**Problem to work on:**
Below are the lines to check; count those holding the string "rings" and give only the number.

══════

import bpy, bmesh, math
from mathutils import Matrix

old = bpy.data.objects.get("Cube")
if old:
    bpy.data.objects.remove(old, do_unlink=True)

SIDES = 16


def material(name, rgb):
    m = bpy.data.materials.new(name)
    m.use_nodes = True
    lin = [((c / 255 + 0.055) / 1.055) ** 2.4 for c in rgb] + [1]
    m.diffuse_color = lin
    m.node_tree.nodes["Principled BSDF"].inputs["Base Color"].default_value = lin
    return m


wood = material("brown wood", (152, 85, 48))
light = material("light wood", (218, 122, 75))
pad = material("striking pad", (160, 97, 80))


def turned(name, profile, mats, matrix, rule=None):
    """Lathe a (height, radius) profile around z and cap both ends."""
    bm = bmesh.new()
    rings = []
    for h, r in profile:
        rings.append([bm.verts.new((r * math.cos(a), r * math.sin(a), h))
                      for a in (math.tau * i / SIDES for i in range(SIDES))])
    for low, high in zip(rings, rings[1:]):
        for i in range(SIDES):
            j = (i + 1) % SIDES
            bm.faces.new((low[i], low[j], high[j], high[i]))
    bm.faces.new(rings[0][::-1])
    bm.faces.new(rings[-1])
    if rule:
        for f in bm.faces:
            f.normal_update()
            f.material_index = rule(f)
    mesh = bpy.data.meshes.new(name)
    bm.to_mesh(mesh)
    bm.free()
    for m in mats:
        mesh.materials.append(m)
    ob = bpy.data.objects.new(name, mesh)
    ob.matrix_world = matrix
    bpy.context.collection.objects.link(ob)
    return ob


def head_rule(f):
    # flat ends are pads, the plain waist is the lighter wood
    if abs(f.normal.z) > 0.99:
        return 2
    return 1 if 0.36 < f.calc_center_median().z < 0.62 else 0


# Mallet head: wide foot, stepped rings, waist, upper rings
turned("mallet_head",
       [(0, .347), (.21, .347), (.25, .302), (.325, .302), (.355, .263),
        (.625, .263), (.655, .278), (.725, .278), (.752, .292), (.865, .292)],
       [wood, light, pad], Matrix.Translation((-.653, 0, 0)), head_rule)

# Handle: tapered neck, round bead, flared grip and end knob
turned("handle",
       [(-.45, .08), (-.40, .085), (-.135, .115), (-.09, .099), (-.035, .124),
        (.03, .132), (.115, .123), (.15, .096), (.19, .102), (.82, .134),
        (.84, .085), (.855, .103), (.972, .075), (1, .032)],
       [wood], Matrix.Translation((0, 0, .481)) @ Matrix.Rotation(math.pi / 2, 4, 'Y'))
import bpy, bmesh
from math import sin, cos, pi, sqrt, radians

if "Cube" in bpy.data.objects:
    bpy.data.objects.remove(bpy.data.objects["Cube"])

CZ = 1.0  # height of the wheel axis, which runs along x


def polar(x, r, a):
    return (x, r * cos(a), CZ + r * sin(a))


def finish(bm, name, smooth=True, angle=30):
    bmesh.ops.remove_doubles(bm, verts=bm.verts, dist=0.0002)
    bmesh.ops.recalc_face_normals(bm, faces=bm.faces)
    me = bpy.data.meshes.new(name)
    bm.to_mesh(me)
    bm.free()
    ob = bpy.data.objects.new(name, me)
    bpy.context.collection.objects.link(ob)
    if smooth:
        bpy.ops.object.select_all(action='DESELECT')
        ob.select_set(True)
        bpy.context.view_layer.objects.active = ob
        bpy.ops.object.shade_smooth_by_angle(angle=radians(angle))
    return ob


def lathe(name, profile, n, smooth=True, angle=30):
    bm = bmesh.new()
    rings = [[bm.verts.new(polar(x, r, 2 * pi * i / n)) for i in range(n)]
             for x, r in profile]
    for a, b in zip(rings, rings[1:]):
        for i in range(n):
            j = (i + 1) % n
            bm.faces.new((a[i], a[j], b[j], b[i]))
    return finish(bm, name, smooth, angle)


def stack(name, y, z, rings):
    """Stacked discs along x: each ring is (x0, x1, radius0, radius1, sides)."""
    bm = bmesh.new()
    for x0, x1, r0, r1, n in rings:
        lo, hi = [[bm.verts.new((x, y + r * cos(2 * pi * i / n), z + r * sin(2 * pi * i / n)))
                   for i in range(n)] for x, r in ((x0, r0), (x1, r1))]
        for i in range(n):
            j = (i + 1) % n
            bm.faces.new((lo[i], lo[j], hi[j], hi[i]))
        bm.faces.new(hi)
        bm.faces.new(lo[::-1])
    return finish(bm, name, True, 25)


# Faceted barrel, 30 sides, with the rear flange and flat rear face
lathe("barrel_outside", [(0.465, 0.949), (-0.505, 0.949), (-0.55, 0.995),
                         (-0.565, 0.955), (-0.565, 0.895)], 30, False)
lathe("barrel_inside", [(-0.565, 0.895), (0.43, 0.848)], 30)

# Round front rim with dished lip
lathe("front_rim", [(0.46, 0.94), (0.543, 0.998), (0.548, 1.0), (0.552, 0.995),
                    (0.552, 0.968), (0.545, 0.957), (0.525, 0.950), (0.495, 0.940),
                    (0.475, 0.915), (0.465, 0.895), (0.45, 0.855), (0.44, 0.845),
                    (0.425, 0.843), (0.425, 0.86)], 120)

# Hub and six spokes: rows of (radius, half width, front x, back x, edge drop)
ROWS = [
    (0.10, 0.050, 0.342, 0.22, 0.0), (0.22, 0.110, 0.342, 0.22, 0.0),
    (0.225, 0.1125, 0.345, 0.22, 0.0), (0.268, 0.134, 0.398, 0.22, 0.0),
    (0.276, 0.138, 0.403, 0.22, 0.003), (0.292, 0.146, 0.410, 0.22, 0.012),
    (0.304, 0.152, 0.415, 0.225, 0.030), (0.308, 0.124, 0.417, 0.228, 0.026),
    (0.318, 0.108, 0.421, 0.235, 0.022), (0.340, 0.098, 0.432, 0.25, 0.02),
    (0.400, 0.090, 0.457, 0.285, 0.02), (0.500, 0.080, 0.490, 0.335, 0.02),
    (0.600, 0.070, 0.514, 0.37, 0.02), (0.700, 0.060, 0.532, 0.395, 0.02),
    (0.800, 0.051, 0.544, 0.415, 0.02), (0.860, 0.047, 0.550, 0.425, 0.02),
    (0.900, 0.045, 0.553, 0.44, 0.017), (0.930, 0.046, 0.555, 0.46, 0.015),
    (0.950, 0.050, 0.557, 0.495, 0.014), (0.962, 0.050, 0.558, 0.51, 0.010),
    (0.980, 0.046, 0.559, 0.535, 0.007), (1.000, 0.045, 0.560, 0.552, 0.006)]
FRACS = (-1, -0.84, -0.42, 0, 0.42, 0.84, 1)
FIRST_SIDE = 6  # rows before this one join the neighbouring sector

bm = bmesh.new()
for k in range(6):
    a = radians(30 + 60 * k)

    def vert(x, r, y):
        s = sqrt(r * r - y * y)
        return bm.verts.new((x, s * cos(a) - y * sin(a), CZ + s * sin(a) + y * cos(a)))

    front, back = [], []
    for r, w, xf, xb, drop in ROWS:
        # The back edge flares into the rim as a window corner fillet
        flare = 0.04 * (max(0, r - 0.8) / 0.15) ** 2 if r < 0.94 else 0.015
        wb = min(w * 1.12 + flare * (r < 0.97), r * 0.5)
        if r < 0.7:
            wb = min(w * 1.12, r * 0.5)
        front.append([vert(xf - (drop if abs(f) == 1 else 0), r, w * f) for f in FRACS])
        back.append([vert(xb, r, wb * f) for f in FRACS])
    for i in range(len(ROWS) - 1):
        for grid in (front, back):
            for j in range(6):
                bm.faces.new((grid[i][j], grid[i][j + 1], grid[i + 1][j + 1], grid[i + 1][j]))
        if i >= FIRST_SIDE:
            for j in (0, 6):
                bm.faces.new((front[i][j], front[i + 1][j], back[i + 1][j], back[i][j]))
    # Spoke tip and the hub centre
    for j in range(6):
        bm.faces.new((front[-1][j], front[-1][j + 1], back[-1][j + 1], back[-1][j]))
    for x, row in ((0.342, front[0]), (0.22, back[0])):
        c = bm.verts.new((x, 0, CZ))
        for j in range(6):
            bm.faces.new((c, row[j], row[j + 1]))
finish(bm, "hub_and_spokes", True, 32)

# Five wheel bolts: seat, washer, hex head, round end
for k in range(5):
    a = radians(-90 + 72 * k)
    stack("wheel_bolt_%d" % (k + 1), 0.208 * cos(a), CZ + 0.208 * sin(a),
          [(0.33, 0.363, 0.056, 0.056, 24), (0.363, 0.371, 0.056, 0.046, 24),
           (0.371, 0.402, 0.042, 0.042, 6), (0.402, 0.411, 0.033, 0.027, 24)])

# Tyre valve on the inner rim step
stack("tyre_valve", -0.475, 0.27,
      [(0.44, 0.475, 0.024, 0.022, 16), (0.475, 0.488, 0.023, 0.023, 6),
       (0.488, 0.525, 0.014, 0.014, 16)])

══════

**Completed task:**
10